Looking forward, the pace of Chinese economic growth remains a key factor.  But LNG demand is also set to be influenced by a combination of coal price levels, pipeline volume take, responsiveness to prevailing LNG spot prices and a pollution driven policy shift towards gas.

Japanese positions key to LNG contracting innovation

Beneath the net position of the big 5 buyers, there are some more substantial contractual imbalances in Japan and South Korea. Chart 2 illustrates this issue, with Japan facing a 15-20 mtpa contract surplus by 2019.

Chart 3: Japan’s contracted LNG position vs demand

Source: Timera Energy
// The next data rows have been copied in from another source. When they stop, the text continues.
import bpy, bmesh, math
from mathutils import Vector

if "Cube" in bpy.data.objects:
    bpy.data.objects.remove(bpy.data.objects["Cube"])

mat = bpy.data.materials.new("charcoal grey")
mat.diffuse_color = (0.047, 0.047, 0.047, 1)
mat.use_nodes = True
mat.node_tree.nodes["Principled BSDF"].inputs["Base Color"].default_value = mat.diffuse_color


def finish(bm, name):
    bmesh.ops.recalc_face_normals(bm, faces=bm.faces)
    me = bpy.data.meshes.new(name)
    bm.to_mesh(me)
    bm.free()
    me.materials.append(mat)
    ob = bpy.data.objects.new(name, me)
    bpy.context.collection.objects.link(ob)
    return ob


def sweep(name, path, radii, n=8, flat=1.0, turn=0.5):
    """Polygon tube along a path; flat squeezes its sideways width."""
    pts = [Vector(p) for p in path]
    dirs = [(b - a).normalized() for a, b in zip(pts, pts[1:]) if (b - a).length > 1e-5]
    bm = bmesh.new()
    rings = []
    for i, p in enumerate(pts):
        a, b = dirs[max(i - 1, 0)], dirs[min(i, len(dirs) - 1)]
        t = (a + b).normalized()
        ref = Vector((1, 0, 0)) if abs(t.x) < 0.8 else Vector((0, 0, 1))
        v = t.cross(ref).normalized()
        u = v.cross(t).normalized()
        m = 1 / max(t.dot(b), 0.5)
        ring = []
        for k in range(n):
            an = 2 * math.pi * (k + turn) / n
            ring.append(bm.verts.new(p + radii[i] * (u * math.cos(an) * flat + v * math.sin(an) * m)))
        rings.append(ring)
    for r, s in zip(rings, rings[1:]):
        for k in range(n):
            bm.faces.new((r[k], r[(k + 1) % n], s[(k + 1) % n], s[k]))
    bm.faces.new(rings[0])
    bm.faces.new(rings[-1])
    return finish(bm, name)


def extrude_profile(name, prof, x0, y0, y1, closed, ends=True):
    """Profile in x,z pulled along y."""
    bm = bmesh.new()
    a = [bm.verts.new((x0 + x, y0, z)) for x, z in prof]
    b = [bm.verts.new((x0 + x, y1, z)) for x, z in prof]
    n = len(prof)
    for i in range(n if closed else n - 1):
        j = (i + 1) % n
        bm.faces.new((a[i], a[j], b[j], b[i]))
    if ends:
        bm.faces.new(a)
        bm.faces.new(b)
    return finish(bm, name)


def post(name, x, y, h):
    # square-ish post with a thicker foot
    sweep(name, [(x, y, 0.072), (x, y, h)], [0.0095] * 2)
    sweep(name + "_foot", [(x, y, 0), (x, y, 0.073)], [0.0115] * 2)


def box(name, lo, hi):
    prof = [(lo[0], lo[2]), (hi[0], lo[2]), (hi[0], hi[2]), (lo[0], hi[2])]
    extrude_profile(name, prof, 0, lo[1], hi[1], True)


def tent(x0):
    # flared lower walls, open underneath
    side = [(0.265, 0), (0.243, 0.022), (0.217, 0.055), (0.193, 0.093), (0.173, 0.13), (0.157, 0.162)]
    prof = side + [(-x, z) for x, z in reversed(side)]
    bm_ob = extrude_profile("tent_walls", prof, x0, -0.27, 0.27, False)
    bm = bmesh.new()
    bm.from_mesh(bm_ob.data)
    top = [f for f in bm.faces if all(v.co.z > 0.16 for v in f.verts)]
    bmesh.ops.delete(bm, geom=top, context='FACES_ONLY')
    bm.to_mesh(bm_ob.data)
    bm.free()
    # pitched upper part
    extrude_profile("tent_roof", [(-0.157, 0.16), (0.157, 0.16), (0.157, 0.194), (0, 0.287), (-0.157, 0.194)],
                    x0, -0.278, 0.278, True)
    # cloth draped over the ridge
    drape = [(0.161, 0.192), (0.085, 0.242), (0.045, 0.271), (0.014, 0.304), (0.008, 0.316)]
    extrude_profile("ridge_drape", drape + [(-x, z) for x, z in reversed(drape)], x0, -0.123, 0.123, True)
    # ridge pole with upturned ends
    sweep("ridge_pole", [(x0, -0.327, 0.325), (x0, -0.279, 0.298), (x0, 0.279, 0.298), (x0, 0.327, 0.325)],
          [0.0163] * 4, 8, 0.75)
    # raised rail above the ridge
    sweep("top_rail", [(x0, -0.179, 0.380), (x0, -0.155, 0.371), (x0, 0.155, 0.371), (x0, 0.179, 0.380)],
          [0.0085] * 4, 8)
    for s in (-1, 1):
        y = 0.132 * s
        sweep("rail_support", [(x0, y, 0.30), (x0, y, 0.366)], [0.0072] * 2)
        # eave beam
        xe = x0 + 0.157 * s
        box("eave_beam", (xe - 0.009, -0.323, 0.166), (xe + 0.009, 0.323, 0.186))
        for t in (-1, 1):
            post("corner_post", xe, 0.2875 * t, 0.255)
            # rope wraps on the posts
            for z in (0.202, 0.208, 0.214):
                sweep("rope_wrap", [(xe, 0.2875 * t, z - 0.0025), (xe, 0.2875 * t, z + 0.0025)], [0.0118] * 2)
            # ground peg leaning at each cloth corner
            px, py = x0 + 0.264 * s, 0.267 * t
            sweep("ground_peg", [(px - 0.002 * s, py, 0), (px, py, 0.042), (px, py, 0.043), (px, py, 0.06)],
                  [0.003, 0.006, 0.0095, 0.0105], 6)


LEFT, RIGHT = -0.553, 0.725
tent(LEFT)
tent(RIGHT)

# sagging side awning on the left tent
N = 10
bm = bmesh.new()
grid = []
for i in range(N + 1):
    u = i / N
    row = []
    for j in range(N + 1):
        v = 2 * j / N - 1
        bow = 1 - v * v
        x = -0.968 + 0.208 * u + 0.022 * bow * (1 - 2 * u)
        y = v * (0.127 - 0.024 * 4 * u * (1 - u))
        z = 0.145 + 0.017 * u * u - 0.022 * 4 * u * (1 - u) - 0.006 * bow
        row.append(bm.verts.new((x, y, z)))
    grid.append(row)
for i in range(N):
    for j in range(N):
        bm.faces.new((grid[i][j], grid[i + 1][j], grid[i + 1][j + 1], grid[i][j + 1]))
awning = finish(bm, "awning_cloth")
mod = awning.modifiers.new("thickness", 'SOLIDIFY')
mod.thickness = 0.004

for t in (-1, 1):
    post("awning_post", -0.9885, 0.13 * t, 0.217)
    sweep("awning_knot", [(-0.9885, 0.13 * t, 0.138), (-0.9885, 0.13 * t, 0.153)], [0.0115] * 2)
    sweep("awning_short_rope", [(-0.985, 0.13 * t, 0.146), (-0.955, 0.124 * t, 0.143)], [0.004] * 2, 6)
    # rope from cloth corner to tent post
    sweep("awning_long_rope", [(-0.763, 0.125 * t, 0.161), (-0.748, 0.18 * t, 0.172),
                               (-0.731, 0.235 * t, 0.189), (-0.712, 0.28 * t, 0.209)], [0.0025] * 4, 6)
The surplus of contracted LNG in Japan and Korea is driving a rapid commercial evolution amongst utilities. Buyers are trying to negotiate increased flexibility in legacy supply contracts e.g. allowing cargo resales and relaxing destination clauses.

But Japanese & Korean buyers are also increasing their focus on short to medium term contracts to manage LNG portfolio exposures.  This is evident in the current push by Japanese utilities to expand their LNG trading & optimisation capabilities to manage:

  1. Over-contracted positions, with surplus LNG being priced against European hubs
  2. The ramp up in flexible hub-indexed US export contract volumes, with forward exposures that are managed against US and European hub prices.

LNG market liquidity is also being boosted by rapid growth in the role of commodity trader intermediaries (e.g. Gunvor, Vitol, Trafigura & Glencore). These players are injecting innovation and expertise developed in oil and other commodity markets.

This evolution of the LNG contract market is driving a virtuous cycle which is acting to increase the influence of hub price signals.  It is also seeing Asian portfolios shifting their focus to the west, in order to access liquid US & European hubs to manage portfolio exposures.